The study, published in the International Journal of Drug Policy, found that risk factors for misusing opioid drugs include family history of drug misuse, and a past history of receiving prescriptions for opioids.

“Participants were commonly raised in households where misuse of prescription drugs, illegal drugs, or alcohol, was normalized,” lead researcher Dr. Stephen Lankenau, from Drexel University in Philadelphia, said in a news release. “Access to prescription medications – either from a participant’s own source, a family member, or a friend – was a key feature of initiation into prescription drug misuse.”

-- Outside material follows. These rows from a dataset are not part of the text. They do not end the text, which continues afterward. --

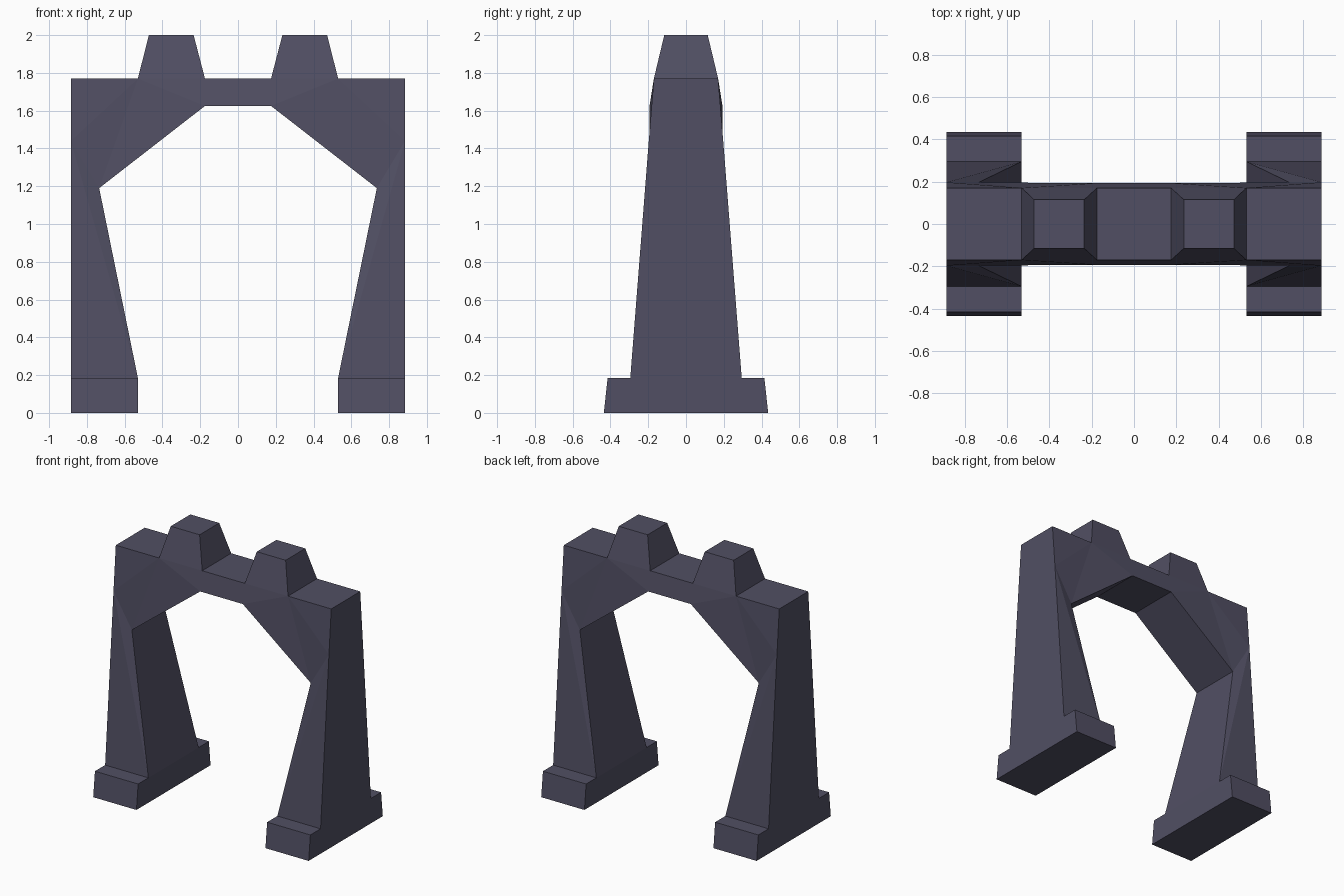
import bpy
import bmesh

old = bpy.data.objects.get("Cube")
if old:
    bpy.data.objects.remove(old, do_unlink=True)

stone = bpy.data.materials.new("slate_stone")
stone.use_nodes = True
colour = (0.082, 0.078, 0.125, 1.0)
stone.diffuse_color = colour
bsdf = stone.node_tree.nodes["Principled BSDF"]
bsdf.inputs["Base Color"].default_value = colour
bsdf.inputs["Roughness"].default_value = 0.9


def finish(name, bm, mirrored):
    """Turn a bmesh into a flat shaded object, mirrored across x if asked."""
    if mirrored:
        geom = bm.verts[:] + bm.edges[:] + bm.faces[:]
        bmesh.ops.mirror(bm, geom=geom, axis='X', merge_dist=0.0001)
    bmesh.ops.recalc_face_normals(bm, faces=bm.faces)
    mesh = bpy.data.meshes.new(name)
    bm.to_mesh(mesh)
    bm.free()
    mesh.materials.append(stone)
    obj = bpy.data.objects.new(name, mesh)
    bpy.context.collection.objects.link(obj)
    return obj


def tapered_block(name, base_x, top_x, base_y, top_y, z0, z1, sign):
    """A closed block whose top is smaller than its base."""
    bm = bmesh.new()
    rings = []
    for (xa, xb), y, z in ((base_x, base_y, z0), (top_x, top_y, z1)):
        corners = ((xa, -y), (xb, -y), (xb, y), (xa, y))
        rings.append([bm.verts.new((sign * x, v, z)) for x, v in corners])
    low, high = rings
    bm.faces.new(low)
    bm.faces.new(high)
    for i in range(4):
        j = (i + 1) % 4
        bm.faces.new((low[i], low[j], high[j], high[i]))
    return finish(name, bm, False)


# Feet and roof blocks, one pair on each side
for side, sign in (("left", 1), ("right", -1)):
    tapered_block(side + "_foot", (0.53, 0.885), (0.53, 0.885),
                  0.435, 0.415, 0, 0.185, sign)
    tapered_block(side + "_battlement", (0.175, 0.53), (0.235, 0.472),
                  0.17, 0.115, 1.77, 2.0, sign)

# Gate arch: each outline point is x, z and half depth
outline = {
    "leg_inner": (0.53, 0.185, 0.295),
    "leg_outer": (0.885, 0.185, 0.295),
    "shoulder": (0.885, 1.44, 0.197),
    "top_outer": (0.885, 1.77, 0.17),
    "top_mid": (0.53, 1.77, 0.17),
    "top_inner": (0.175, 1.77, 0.17),
    "top_centre": (0, 1.77, 0.17),
    "under_centre": (0, 1.625, 0.193),
    "under_inner": (0.175, 1.625, 0.193),
    "knee": (0.735, 1.19, 0.196),
}
facets = (
    ("leg_inner", "leg_outer", "shoulder"),
    ("leg_inner", "shoulder", "knee"),
    ("shoulder", "top_outer", "top_mid"),
    ("shoulder", "top_mid", "knee"),
    ("knee", "top_mid", "under_inner"),
    ("top_mid", "top_inner", "under_inner"),
    ("top_inner", "top_centre", "under_centre", "under_inner"),
)
bm = bmesh.new()
front = {k: bm.verts.new((x, -d, z)) for k, (x, z, d) in outline.items()}
back = {k: bm.verts.new((x, d, z)) for k, (x, z, d) in outline.items()}
for facet in facets:
    bm.faces.new([front[k] for k in facet])
    bm.faces.new([back[k] for k in reversed(facet)])
# Join front to back all round, leaving the centre seam open for the mirror
keys = list(outline)
for a, b in zip(keys, keys[1:] + keys[:1]):
    if a != "top_centre":
        bm.faces.new((front[a], back[a], back[b], front[b]))
finish("gate_arch", bm, True)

The study included 50 injection drug users between the ages of 16 to 25. They had all misused a prescription drug at least three times in the past three months. Nearly three-fourths of participants had been prescribed an opioid, often for dental procedures or sports injuries. Most had family members who misused one or more substances. The authors called on parents to carefully monitor and safeguard prescription drugs, especially opioids, in their home.

    User Picture

    Sugath Dissanayaka

    July 26, 2011 at 10:27 AM

    thank you for your new information, I think getway drugs is smoking that is first step and second step is pricripe drugs for any drugs addictins not only heroin

    User Picture

    Anne K

    July 25, 2011 at 2:28 PM

    This is new information to me, and very interesting. As a opioid addict I know that legal prescriptions almost killed me. It was a freak accident I broke my neck. I never injected drugs, and unlike your study I became an addict at 50. I am 65 now and have 2 1/2 years clean and sober.

Leave a Comment

Please leave a comment below to contribute to the discussion. If you have a specific question, please contact a Parent Specialist, who will provide you with one-on-one help.

Your email address will not be published. Required fields are marked *